That's what it sounds like you want, and that won't come cheap on Windows. There are some Linux distributions designed to function as routers that'll do it, which would probably be your best option.

Lately Linksys has started adding a QoS (Quality of Service) function to their firmwares... Problem with it is, is that most of the devices don't have the processing power to be able to handle it. So, you could also buy a stand-alone router that has QoS/packet shaping capabilities and the processing power to do it, but those won't come cheap either.

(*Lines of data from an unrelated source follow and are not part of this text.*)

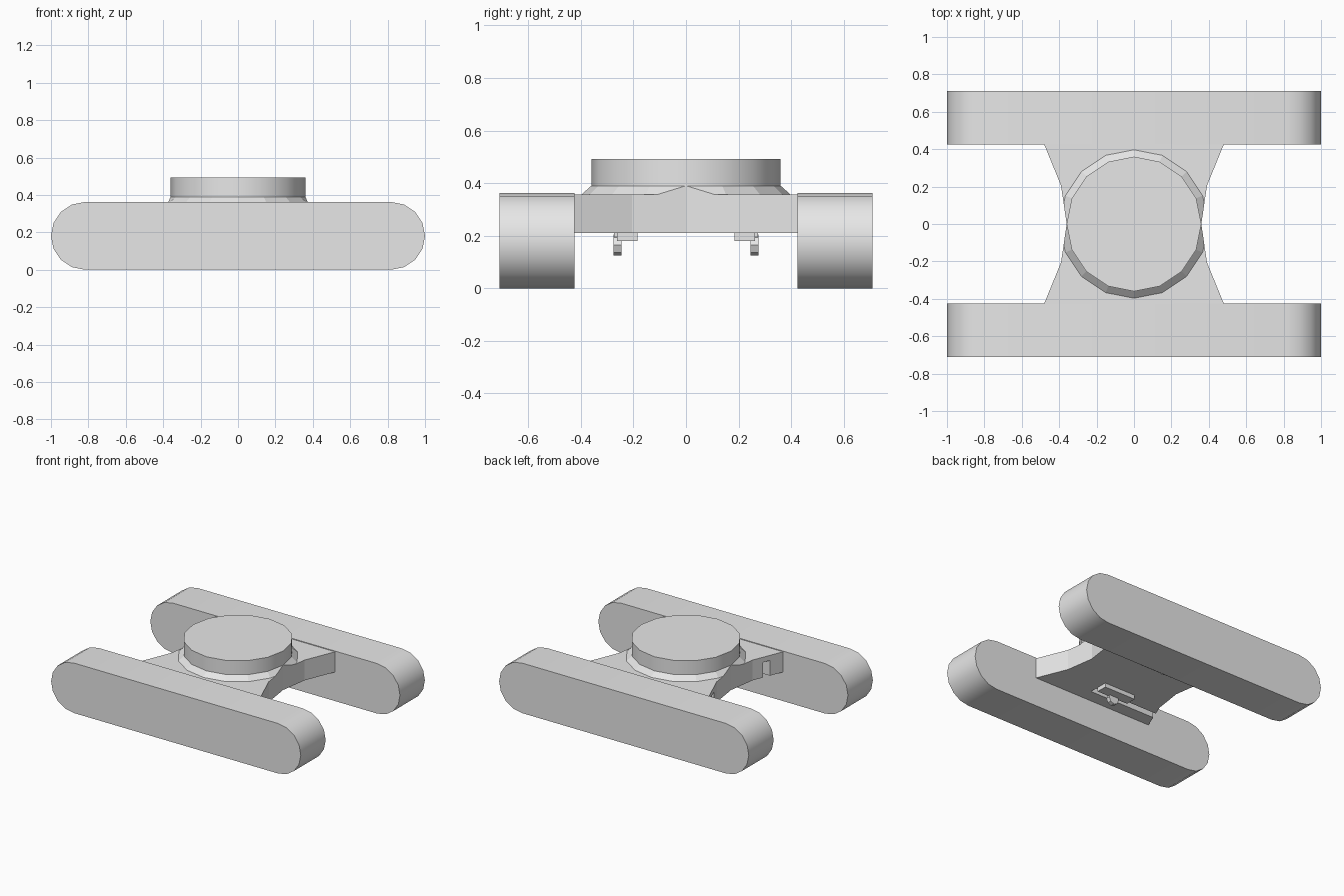
import bpy
import bmesh
from math import cos, sin, pi, radians
from mathutils import Vector

cube = bpy.data.objects.get("Cube")
if cube:
    bpy.data.objects.remove(cube, do_unlink=True)

grey = bpy.data.materials.new("plain_grey")
grey.use_nodes = True
grey.diffuse_color = (0.8, 0.8, 0.8, 1)
grey.node_tree.nodes["Principled BSDF"].inputs["Base Color"].default_value = (0.8, 0.8, 0.8, 1)


def extrude(name, points, depth):
    """Turn a flat loop of 3D points into a solid swept along depth."""
    bm = bmesh.new()
    face = bm.faces.new([bm.verts.new(p) for p in points])
    moved = bmesh.ops.extrude_face_region(bm, geom=[face], use_keep_orig=True)["geom"]
    bmesh.ops.translate(bm, vec=Vector(depth),
                        verts=[v for v in moved if isinstance(v, bmesh.types.BMVert)])
    return finish(name, bm)


def finish(name, bm):
    bmesh.ops.recalc_face_normals(bm, faces=bm.faces)
    mesh = bpy.data.meshes.new(name)
    bm.to_mesh(mesh)
    bm.free()
    mesh.materials.append(grey)
    obj = bpy.data.objects.new(name, mesh)
    bpy.context.collection.objects.link(obj)
    return obj


def disc(name, r_low, r_top, low, top):
    """Sixteen-sided drum or frustum standing on z = low."""
    bm = bmesh.new()
    bmesh.ops.create_cone(bm, cap_ends=True, segments=16, radius1=r_low,
                          radius2=r_top, depth=top - low)
    # Put corners exactly on the x and y axes
    bmesh.ops.translate(bm, vec=(0, 0, (low + top) / 2), verts=bm.verts)
    return finish(name, bm)


def box(name, x0, x1, y0, y1, z0, z1):
    return extrude(name, [(x0, y0, z0), (x1, y0, z0), (x1, y1, z0), (x0, y1, z0)],
                   (0, 0, z1 - z0))


def select_only(obj):
    bpy.ops.object.select_all(action='DESELECT')
    obj.select_set(True)
    bpy.context.view_layer.objects.active = obj


def cut(obj, cutter, operation):
    mod = obj.modifiers.new("cut", 'BOOLEAN')
    mod.operation = operation
    mod.solver = 'EXACT'
    mod.object = cutter
    select_only(obj)
    bpy.ops.object.modifier_apply(modifier=mod.name)
    bpy.data.objects.remove(cutter, do_unlink=True)


def smooth(obj):
    select_only(obj)
    bpy.ops.object.shade_smooth_by_angle(angle=radians(30))


# Waisted outline of the hull
side = [(0.48, -0.425), (0.39, -0.205), (0.36, 0), (0.39, 0.205), (0.48, 0.425)]
outline = side + [(-x, -y) for x, y in side]

hull = extrude("hull", [(x, y, 0.21) for x, y in outline], (0, 0, 0.147))

# Sloped collar trimmed flush with the waist
collar = disc("turret_collar", 0.405, 0.36, 0.35, 0.39)
waist = extrude("waist_cutter", [(x, y, 0.3) for x, y in outline], (0, 0, 0.2))
cut(collar, waist, 'INTERSECT')

turret = disc("turret", 0.36, 0.36, 0.388, 0.492)
smooth(turret)

# Rounded track profile, used on both sides
R = 0.181
arc = [(1 - R + R * sin(pi * i / 8), R - R * cos(pi * i / 8)) for i in range(9)]
profile = arc + [(-x, 2 * R - z) for x, z in arc]

# Small round peg profile
peg = [(-0.035 + 0.04 * cos(pi * i / 4), 0.165 + 0.04 * sin(pi * i / 4)) for i in range(8)]

for label, s in (("front", -1), ("back", 1)):
    track = extrude(label + "_track", [(x, s * 0.425, z) for x, z in profile],
                    (0, s * 0.285, 0))
    smooth(track)

    # Slot under the hull, open on one side
    slot = box("slot_cutter", -0.6, 0.09, s * 0.28, s * 0.33, 0.15, 0.32)
    cut(hull, slot, 'DIFFERENCE')

    # Latch block with its hanging peg
    box(label + "_latch", -0.16, 0.09, s * 0.185, s * 0.262, 0.18, 0.212)
    extrude(label + "_latch_peg", [(x, s * 0.245, z) for x, z in peg], (0, s * 0.03, 0))
    box(label + "_peg_stem", -0.06, -0.01, s * 0.247, s * 0.273, 0.165, 0.212)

If you've got an old 486 or Pentium box sitting around, you could probably set it up using one of those specialized Linux distributions, and that would be the best bang for the buck most likely. Though a stand alone router would likely use significantly less power and be easier on the utility bill.